When I started my job I thought bloody hell, how are the locals gonna take a pommie b*****d telling them what they can and can't catch. Well, I often get called pommie this, that and the other but it's like I'm their pommie bastard, sometimes when I approach fishermen for the first time they are really happy to meet the pommie one. And these are hard Southern Ocean fishermen! I live in the South East where there a very few poms and I haven't had any trouble at all. Kieran (10) does moan about how the other kids swear but even he laughs when he listens to the radio. Driving along during the day listening to JJJ playing 'You F****ing Knucklehead' takes some getting used too though! I think if you're offended then toughen up, you're in a different country with a different way of speaking, give as good as you get and you'll be fine.
You Pommie B*****ds!
Personally the thing that I do find offensive and shows a backward attitude is when people call some one spastic which I think does show a lack of sensitivity and respect and I have heard that used here a few times as abuse . The first time that shocked me. Still not my country so I suppose they can say what they like but in my mind it is not kind nor Christian.
When will us English learn that words are just words, an arrangement of letters that form (to us) sensible sounds to form those words. They have no meaning in themselves.
If you come across a piece of paper with 'lemon' written on it, do you get offended? Is it offensive? What about if you call someone a 'lemon'? What about if your child's teacher called them a 'lemon'?
If we all just focused a little more on meaning and intent, rather than being so up our own ars*s that all we focus on are words in isolation, everyone would be far happier.
James - its not the word spastic you should take offence at, but the intent. If I called you a Jesus lover would you take offence if I said it would a smile on my face and warm tone to my voice? What about if I spat it at you with screwed up eyes and angry mouth?
Words are simply that, it is us as humans, with intent, that give them power, and also the power to accept them in the manner they are meant.

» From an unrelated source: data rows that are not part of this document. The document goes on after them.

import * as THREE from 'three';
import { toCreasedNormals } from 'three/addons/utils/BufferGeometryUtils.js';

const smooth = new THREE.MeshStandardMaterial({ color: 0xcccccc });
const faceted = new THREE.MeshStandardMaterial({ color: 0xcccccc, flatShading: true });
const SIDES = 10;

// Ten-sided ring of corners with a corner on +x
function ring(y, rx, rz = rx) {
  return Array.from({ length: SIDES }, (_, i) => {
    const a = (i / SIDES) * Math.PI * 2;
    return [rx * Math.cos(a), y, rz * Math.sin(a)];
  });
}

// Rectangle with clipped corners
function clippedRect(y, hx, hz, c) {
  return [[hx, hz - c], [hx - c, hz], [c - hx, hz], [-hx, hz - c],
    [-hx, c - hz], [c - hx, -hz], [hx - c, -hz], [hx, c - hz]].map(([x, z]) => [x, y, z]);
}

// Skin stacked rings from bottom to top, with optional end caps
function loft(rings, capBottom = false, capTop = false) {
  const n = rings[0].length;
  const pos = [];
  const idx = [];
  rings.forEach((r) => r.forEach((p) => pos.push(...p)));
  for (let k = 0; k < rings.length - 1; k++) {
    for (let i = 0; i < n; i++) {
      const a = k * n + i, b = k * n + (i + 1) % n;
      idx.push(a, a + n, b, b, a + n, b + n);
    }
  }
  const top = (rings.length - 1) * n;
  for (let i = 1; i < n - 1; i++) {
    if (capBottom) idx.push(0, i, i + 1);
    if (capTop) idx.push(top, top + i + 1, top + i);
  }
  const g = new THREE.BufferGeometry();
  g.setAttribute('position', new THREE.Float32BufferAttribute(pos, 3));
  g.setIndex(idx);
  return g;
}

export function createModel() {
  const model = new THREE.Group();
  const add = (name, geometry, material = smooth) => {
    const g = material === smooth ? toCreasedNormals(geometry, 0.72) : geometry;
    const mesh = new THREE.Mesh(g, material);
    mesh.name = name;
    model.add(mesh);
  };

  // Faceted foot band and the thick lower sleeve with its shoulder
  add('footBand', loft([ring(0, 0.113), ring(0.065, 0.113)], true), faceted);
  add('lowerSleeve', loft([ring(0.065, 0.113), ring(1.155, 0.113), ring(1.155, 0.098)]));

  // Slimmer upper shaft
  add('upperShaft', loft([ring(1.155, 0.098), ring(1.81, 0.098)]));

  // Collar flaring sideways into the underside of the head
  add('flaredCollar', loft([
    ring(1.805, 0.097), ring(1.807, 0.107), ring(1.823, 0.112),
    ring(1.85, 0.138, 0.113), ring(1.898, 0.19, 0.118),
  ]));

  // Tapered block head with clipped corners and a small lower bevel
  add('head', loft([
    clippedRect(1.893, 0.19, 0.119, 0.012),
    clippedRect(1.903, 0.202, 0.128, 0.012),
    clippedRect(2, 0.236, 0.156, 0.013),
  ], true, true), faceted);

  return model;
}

I have never experienced racism in my time here (honest).
Adelaidebound it was used as a term of abuse and would you accept a pupil using it as such or the nXXgXr word, I think spastic is just as insulting when used in that context to people with disability

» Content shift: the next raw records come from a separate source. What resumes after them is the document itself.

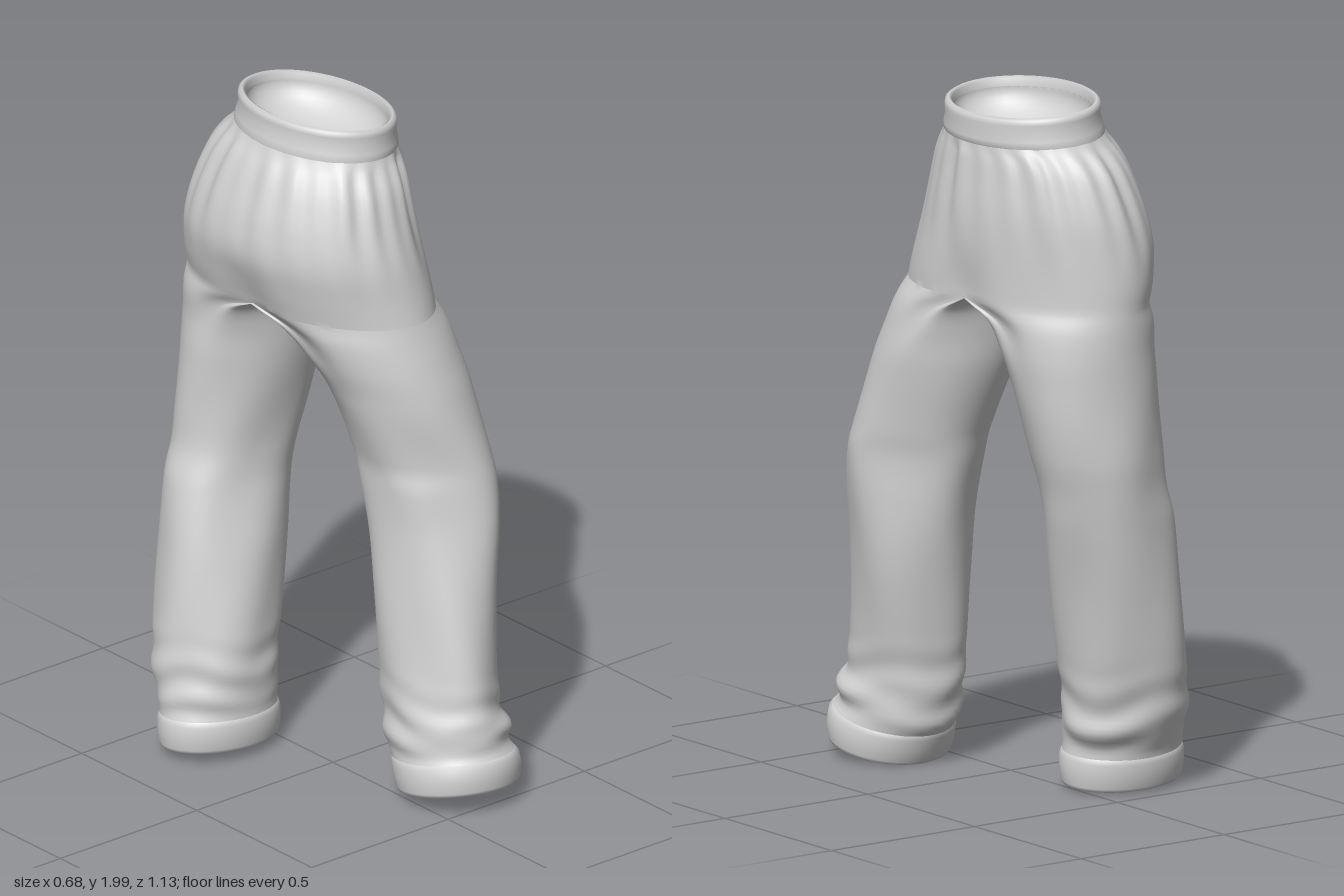
import * as THREE from 'three';
import { mergeGeometries, mergeVertices } from 'three/addons/utils/BufferGeometryUtils.js';

const N = 128; // points around each cross-section

// Cross-sections: [y, back x, front x, outer z, middle z, inner z]
const HIPS = [
  [2.0, -0.12, 0.25, 0.107, -0.145, -0.397],
  [1.95, -0.125, 0.255, 0.112, -0.145, -0.402],
  [1.9, -0.14, 0.258, 0.125, -0.145, -0.418],
  [1.86, -0.165, 0.262, 0.145, -0.145, -0.45],
  [1.8, -0.192, 0.267, 0.175, -0.145, -0.488],
  [1.7, -0.225, 0.277, 0.207, -0.145, -0.525],
  [1.6, -0.238, 0.282, 0.235, -0.145, -0.545],
  [1.5, -0.22, 0.285, 0.255, -0.14, -0.555],
  [1.43, -0.2, 0.285, 0.27, -0.14, -0.555],
];
const FORWARD_LEG = [
  [1.43, -0.2, 0.285, 0.27, -0.14, -0.14],
  [1.38, -0.17, 0.29, 0.285, -0.01, -0.131],
  [1.3, -0.125, 0.3, 0.31, 0.07, -0.11],
  [1.2, -0.07, 0.315, 0.338, 0.13, -0.08],
  [1.0, 0.0, 0.33, 0.38, 0.2, -0.005],
  [0.93, 0.01, 0.335, 0.395, 0.24, 0.012],
  [0.8, 0.012, 0.33, 0.42, 0.25, 0.04],
  [0.6, 0.0, 0.31, 0.452, 0.26, 0.073],
  [0.4, -0.01, 0.285, 0.487, 0.29, 0.105],
  [0.25, -0.02, 0.275, 0.515, 0.33, 0.135],
  [0.2, -0.03, 0.295, 0.535, 0.34, 0.145],
  [0.15, -0.025, 0.29, 0.53, 0.35, 0.16],
  [0.11, -0.033, 0.303, 0.55, 0.38, 0.185],
  [0.03, -0.035, 0.305, 0.555, 0.39, 0.215],
];
const REAR_LEG = [
  [1.43, -0.2, 0.285, -0.555, -0.14, -0.14],
  [1.38, -0.188, 0.272, -0.557, -0.27, -0.147],
  [1.3, -0.182, 0.255, -0.558, -0.33, -0.16],
  [1.2, -0.19, 0.23, -0.56, -0.36, -0.182],
  [1.0, -0.2, 0.19, -0.565, -0.39, -0.225],
  [0.9, -0.21, 0.165, -0.56, -0.4, -0.24],
  [0.8, -0.243, 0.145, -0.555, -0.4, -0.243],
  [0.6, -0.28, 0.1, -0.545, -0.375, -0.212],
  [0.4, -0.31, 0.06, -0.53, -0.355, -0.187],
  [0.25, -0.328, 0.035, -0.505, -0.34, -0.177],
  [0.2, -0.33, 0.04, -0.495, -0.33, -0.172],
  [0.15, -0.33, 0.025, -0.465, -0.32, -0.177],
  [0.11, -0.338, 0.028, -0.458, -0.31, -0.173],
  [0.02, -0.338, 0.025, -0.445, -0.31, -0.175],
];

const step = THREE.MathUtils.smoothstep;
const bump = (v, centre, width) => Math.exp(-(((v - centre) / width) ** 2));

// Smooth interpolation between neighbouring cross-sections
function sample(keys, y) {
  const last = keys.length - 1;
  let i = 0;
  while (i < last - 1 && y < keys[i + 1][0]) i++;
  const a = keys[i], b = keys[i + 1];
  const before = keys[Math.max(i - 1, 0)], after = keys[Math.min(i + 2, last)];
  const h = b[0] - a[0];
  const t = THREE.MathUtils.clamp((y - a[0]) / h, 0, 1);
  return a.map((v, k) => {
    const m0 = ((b[k] - before[k]) / (b[0] - before[0])) * h;
    const m1 = ((after[k] - v) / (after[0] - a[0])) * h;
    const t2 = t * t, t3 = t2 * t;
    return v * (2 * t3 - 3 * t2 + 1) + m0 * (t3 - 2 * t2 + t)
      + b[k] * (3 * t2 - 2 * t3) + m1 * (t3 - t2);
  });
}

// Cloth relief: gathers below the waistband, long leg folds, bunched ankles
function folds(a, y) {
  const gathers = step(y, 1.5, 1.84) * (1 - step(y, 1.86, 1.91))
    * (0.6 * Math.sin(22 * a) + 0.4 * Math.sin(15 * a + 1) + 0.35 * Math.sin(9 * a + 2));
  const leg = (1 - step(y, 0.9, 1.38)) * step(y, 0.12, 0.3)
    * (Math.sin(3 * a + 5 * y) + 0.7 * Math.sin(5 * a - 7 * y + 1));
  const ankle = (1 - step(y, 0.22, 0.42)) * step(y, 0.12, 0.18)
    * Math.sin(55 * y + 2 * Math.sin(a + 1) + Math.sin(3 * a));
  return 0.03 * gathers + 0.024 * leg + 0.03 * ankle;
}

// One ring of points at height y, grown outwards by `out`
function ring(keys, y, out, wrinkled) {
  const [, x0, x1, zOut, zMid, zIn] = sample(keys, y);
  const side = Math.sign(zOut - zIn);
  const xc = (x0 + x1) / 2, rx = (x1 - x0) / 2 + out;
  const points = [];
  for (let j = 0; j < N; j++) {
    const a = (j / N) * Math.PI * 2;
    const c = Math.cos(a), s = Math.sin(a);
    const scale = 1 + (wrinkled ? folds(a, y) : 0);
    const reach = s > 0 ? zOut - zMid + side * out : zMid - zIn + side * out;
    const z = zMid + reach * scale * s;
    // centre seam is drawn in around the crotch
    const seam = 0.025 * bump(s, 0, 0.25) * bump(y, 1.43, 0.13);
    let x = xc + (rx * scale - seam) * c;
    // hips turn towards the striding leg, its knee points outwards
    x += 0.09 * bump(y, 1.45, 0.2) * (z + 0.14);
    if (keys === FORWARD_LEG) x += 0.18 * bump(y, 0.93, 0.2) * (z - zMid);
    // waist dips at the front, hems tilt
    let py = y - 0.017 * (1 + c) * step(y, 1.8, 1.95);
    const hem = 1 - step(y, 0.1, 0.4);
    if (keys === FORWARD_LEG) py += hem * (0.2 * (z - 0.39) - 0.04 * (x - 0.14) + 0.015);
    if (keys === REAR_LEG) py += hem * (0.09 * (z + 0.31) - 0.04 * (x + 0.16));
    points.push(x, Math.max(py, 0), z);
  }
  return points;
}

// Skin a list of [y, out] rings
function loft(keys, rows, wrinkled) {
  const flip = keys === REAR_LEG;
  const index = [];
  for (let i = 0; i < rows.length - 1; i++) {
    for (let j = 0; j < N; j++) {
      const k = (j + 1) % N;
      const a = i * N + j, b = i * N + k, c = a + N, d = b + N;
      if (flip) index.push(a, c, b, b, c, d);
      else index.push(a, b, c, b, d, c);
    }
  }
  const g = new THREE.BufferGeometry();
  const pos = rows.flatMap(([y, out]) => ring(keys, y, out, wrinkled));
  g.setAttribute('position', new THREE.Float32BufferAttribute(pos, 3));
  g.setIndex(index);
  return g;
}

function evenRows(top, bottom, count) {
  return Array.from({ length: count + 1 }, (_, i) => [top + ((bottom - top) * i) / count, 0]);
}

export function createModel() {
  const cloth = new THREE.MeshStandardMaterial({ color: 0xd2d2d2, side: THREE.DoubleSide });
  cloth.name = 'light grey cloth';
  const group = new THREE.Group();
  group.name = 'trousers';
  const add = (name, geometry) => {
    const mesh = new THREE.Mesh(geometry, cloth);
    mesh.name = name;
    group.add(mesh);
    return mesh;
  };
  const addCloth = (name, geometry) => {
    geometry.computeVertexNormals();
    add(name, geometry);
  };
  // Half-dome closing an opening from within
  const addLining = (name, start, position, scale, tiltX, tiltZ) => {
    const dome = new THREE.SphereGeometry(1, 48, 12, 0, Math.PI * 2, start, Math.PI / 2);
    const mesh = add(name, dome);
    mesh.position.set(...position);
    mesh.scale.set(...scale);
    mesh.rotation.set(tiltX, 0, tiltZ);
  };

  // Hips and both legs, welded along the crotch
  addCloth('hipsAndLegs', mergeVertices(mergeGeometries([
    loft(HIPS, evenRows(1.91, 1.43, 26), true),
    loft(FORWARD_LEG, evenRows(1.43, 0.12, 90), true),
    loft(REAR_LEG, evenRows(1.43, 0.12, 90), true),
  ]), 1e-4));

  // Elastic waistband with a rolled rim
  addCloth('waistband', loft(HIPS, [[1.895, -0.008], [1.91, 0.002], [1.93, 0.004], [1.96, 0.002],
    [1.98, 0.007], [1.994, 0.005], [2.0, -0.004], [1.994, -0.014], [1.965, -0.018]]));
  addLining('waistLining', Math.PI / 2, [0.065, 1.956, -0.145], [0.171, 0.11, 0.237], 0, -0.09);

  // Turned hems
  for (const [name, keys] of [['forwardCuff', FORWARD_LEG], ['rearCuff', REAR_LEG]]) {
    addCloth(name, loft(keys, [[0.135, -0.01], [0.125, 0.0], [0.11, 0.005], [0.075, 0.007],
      [0.04, 0.004], [0.03, 0.0], [0.03, -0.008], [0.045, -0.014], [0.07, -0.016]]));
  }
  addLining('forwardCuffLining', 0, [0.135, 0.07, 0.386], [0.155, 0.05, 0.155], -0.2, -0.04);
  addLining('rearCuffLining', 0, [-0.156, 0.055, -0.311], [0.168, 0.05, 0.122], -0.09, -0.04);
  return group;
}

I reckon I beat you all...
At work by my lovely customers I get called a white Dog C***.....!
I like to think that time and effort went in to this abuse, most inventive... Ha ha.....
Also calling people spastic has been around for years, it's meaning has softened over the years and it is not a direct hit on the disabled!!!!
Being called Christianly would offend me more!!!!!!
Wouldn't life be awfully boring if we didn't have different views!!!
Our views and opinions are often the product of life's experiences, what offends me is very different from you. The point is that the world does not have to conform to MY view of it. That's where in my humble opinion the whole Politically correctness agenda has gone mad.
If we are not prepared to accepted variety and respect it then we are destined to an unhappy life. I have always taken the view it’s not what I say that matters, but what the other person hears. Therefore, I treat people as individuals and what I say to one in banter I would not say to another.
AB: I agree with much of what you say, tone is important. However, as a resident of Northern Ireland we know all too well that words can cause a lot of damage.
I would find the “bad” language of OZ some getting used to, but I don’t expect them to change for me
Hmmm – a bit heavy